### PROBLEM
Which of the lines below include the word "finish"? Pull each one out.

### MATERIAL FOR THIS EXERCISE
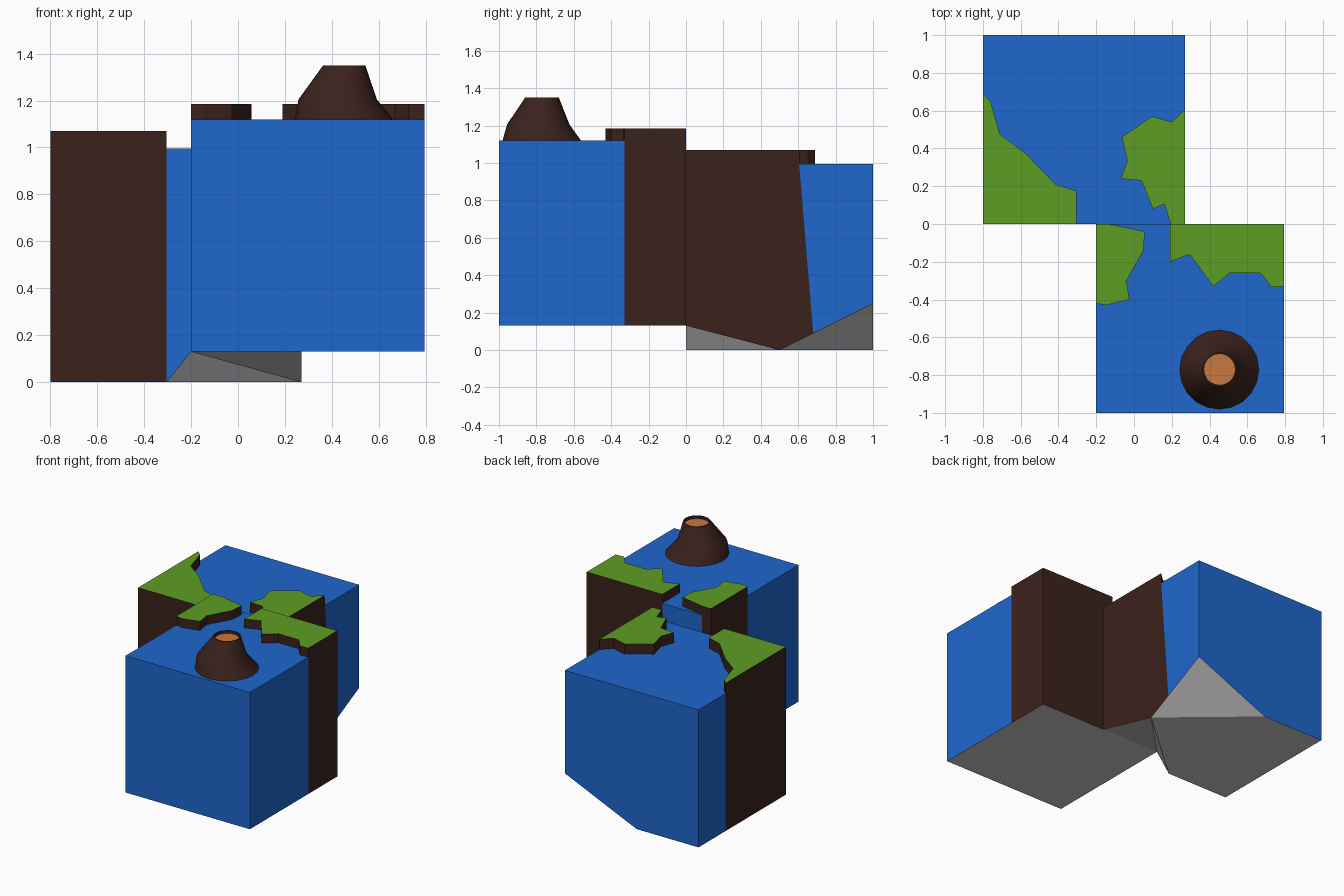
import bpy, bmesh, math

if "Cube" in bpy.data.objects:
    bpy.data.objects.remove(bpy.data.objects["Cube"])


def material(name, rgb):
    m = bpy.data.materials.new(name)
    m.diffuse_color = (*rgb, 1)
    m.use_nodes = True
    m.node_tree.nodes["Principled BSDF"].inputs["Base Color"].default_value = m.diffuse_color
    return m


WATER = material("water_blue", (0.013, 0.135, 0.61))
GRASS = material("grass_green", (0.11, 0.34, 0.016))
ROCK = material("rock_brown", (0.044, 0.016, 0.012))
LAVA = material("lava_orange", (0.58, 0.19, 0.05))


def finish(name, bm, mats):
    me = bpy.data.meshes.new(name)
    bm.to_mesh(me)
    bm.free()
    for m in mats:
        me.materials.append(m)
    ob = bpy.data.objects.new(name, me)
    bpy.context.collection.objects.link(ob)
    return ob


def slab(name, top, segments, mats, shore_z=None):
    """Flat top with walls. Points (x, y) are shore, (x, y, bottom z[, bottom y]) are outer border."""
    bm = bmesh.new()
    outline = [p for seg in segments for p in seg[:-1]]
    cap = bm.faces.new([bm.verts.new((p[0], p[1], top)) for p in outline])
    for seg in segments:
        for a, b in zip(seg, seg[1:]):
            if len(a) == 2 and shore_z is None:
                continue
            low = [(p[0], p[3] if len(p) > 3 else p[1], p[2] if len(p) > 2 else shore_z)
                   for p in (b, a)]
            quad = [(a[0], a[1], top), (b[0], b[1], top)] + low
            bm.faces.new([bm.verts.new(c) for c in quad]).material_index = 1
    bmesh.ops.remove_doubles(bm, verts=bm.verts, dist=0.0005)
    bmesh.ops.recalc_face_normals(bm, faces=bm.faces)
    cap = max(bm.faces, key=lambda f: f.calc_center_median().z)
    if cap.normal.z < 0:
        bmesh.ops.reverse_faces(bm, faces=bm.faces)
    return finish(name, bm, mats)


def sheet(name, faces):
    bm = bmesh.new()
    for f in faces:
        bm.faces.new([bm.verts.new(c) for c in f])
    bmesh.ops.remove_doubles(bm, verts=bm.verts, dist=0.0005)
    for f in bm.faces:
        f.normal_update()
        if f.normal.z > 0:
            f.normal_flip()
    return finish(name, bm, [])


# Shorelines
back_left = [(-.8, .69), (-.76, .65), (-.71, .475), (-.575, .375), (-.415, .21),
             (-.305, .175), (-.305, 0)]
back_right = [(.27, .605), (.2, .54), (.095, .57), (-.065, .46), (-.035, .335),
              (-.07, .24), (.04, .23), (.1, .08), (.16, .105), (.195, 0)]
front_left = [(-.2, -.42), (-.15, -.43), (-.025, -.4), (-.04, -.3), (.05, -.14),
              (.057, -.04), (-.13, 0)]
front_right = [(.795, -.33), (.73, -.335), (.67, -.26), (.505, -.26), (.42, -.33),
               (.295, -.16), (.19, -.2), (.19, 0)]

# Back tile: water, two land masses, uneven bed
slab("back_water", .995, [
    [(.27, .605, .09, .68), (.27, 1, .25), (-.305, 1, 0), (-.8, 1, 0), (-.8, .69, 0)],
    back_left,
    [(-.305, 0, 0), (-.2, 0, .13), (.195, 0, .13)],
    back_right[::-1]], [WATER, WATER])
slab("back_left_land", 1.07, [
    back_left, [(-.305, 0, 0), (-.8, 0, 0), (-.8, .69, 0)]], [GRASS, ROCK], .95)
slab("back_right_land", 1.07, [
    back_right, [(.195, 0, .13), (.27, 0, .13), (.27, .5, 0), (.27, .605, .09, .68)]],
    [GRASS, ROCK], .95)
a, b, c, d = (-.305, 0, 0), (-.2, 0, .13), (.27, .5, 0), (-.305, 1, 0)
sheet("back_bed", [
    [(-.8, 0, 0), a, d, (-.8, 1, 0)],
    [a, c, d], [a, b, c], [b, (.27, 0, .13), c], [c, (.27, 1, .25), d]])

# Front tile: water, two land masses, flat bed
z = .13
slab("front_water", 1.12, [
    [(-.2, -.42, z), (-.2, -1, z), (.795, -1, z), (.795, -.33, z)],
    front_right,
    [(.19, 0, z), (-.13, 0, z)],
    front_left[::-1]], [WATER, WATER])
slab("front_left_land", 1.185, [
    front_left, [(-.13, 0, z), (-.2, 0, z), (-.2, -.42, z)]], [GRASS, ROCK], 1.08)
slab("front_right_land", 1.185, [
    front_right, [(.19, 0, z), (.795, 0, z), (.795, -.33, z)]], [GRASS, ROCK], 1.08)
sheet("front_bed", [[(-.2, -1, z), (.795, -1, z), (.795, 0, z), (-.2, 0, z)]])

# Volcano: lopsided stacked rings (centre x, centre y, radius, z) with a sunken lava disc
rings = [(.453, -.77, .212, 1.115), (.425, -.79, .167, 1.205), (.453, -.77, .09, 1.35),
         (.453, -.77, .082, 1.35), (.453, -.77, .082, 1.33)]
N = 20
bm = bmesh.new()
loops = [[bm.verts.new((x + r * math.cos(2 * math.pi * i / N),
                        y + r * math.sin(2 * math.pi * i / N), h)) for i in range(N)]
         for x, y, r, h in rings]
for lo, hi in zip(loops, loops[1:]):
    for i in range(N):
        j = (i + 1) % N
        bm.faces.new((lo[i], lo[j], hi[j], hi[i]))
bm.faces.new(loops[-1]).material_index = 1
volcano = finish("volcano", bm, [ROCK, LAVA])
bpy.context.view_layer.objects.active = volcano
volcano.select_set(True)
bpy.ops.object.shade_smooth_by_angle(angle=math.radians(35))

### TASK SOLUTION
def finish(name, bm, mats):
    return finish(name, bm, mats)
    return finish(name, bm, [])
volcano = finish("volcano", bm, [ROCK, LAVA])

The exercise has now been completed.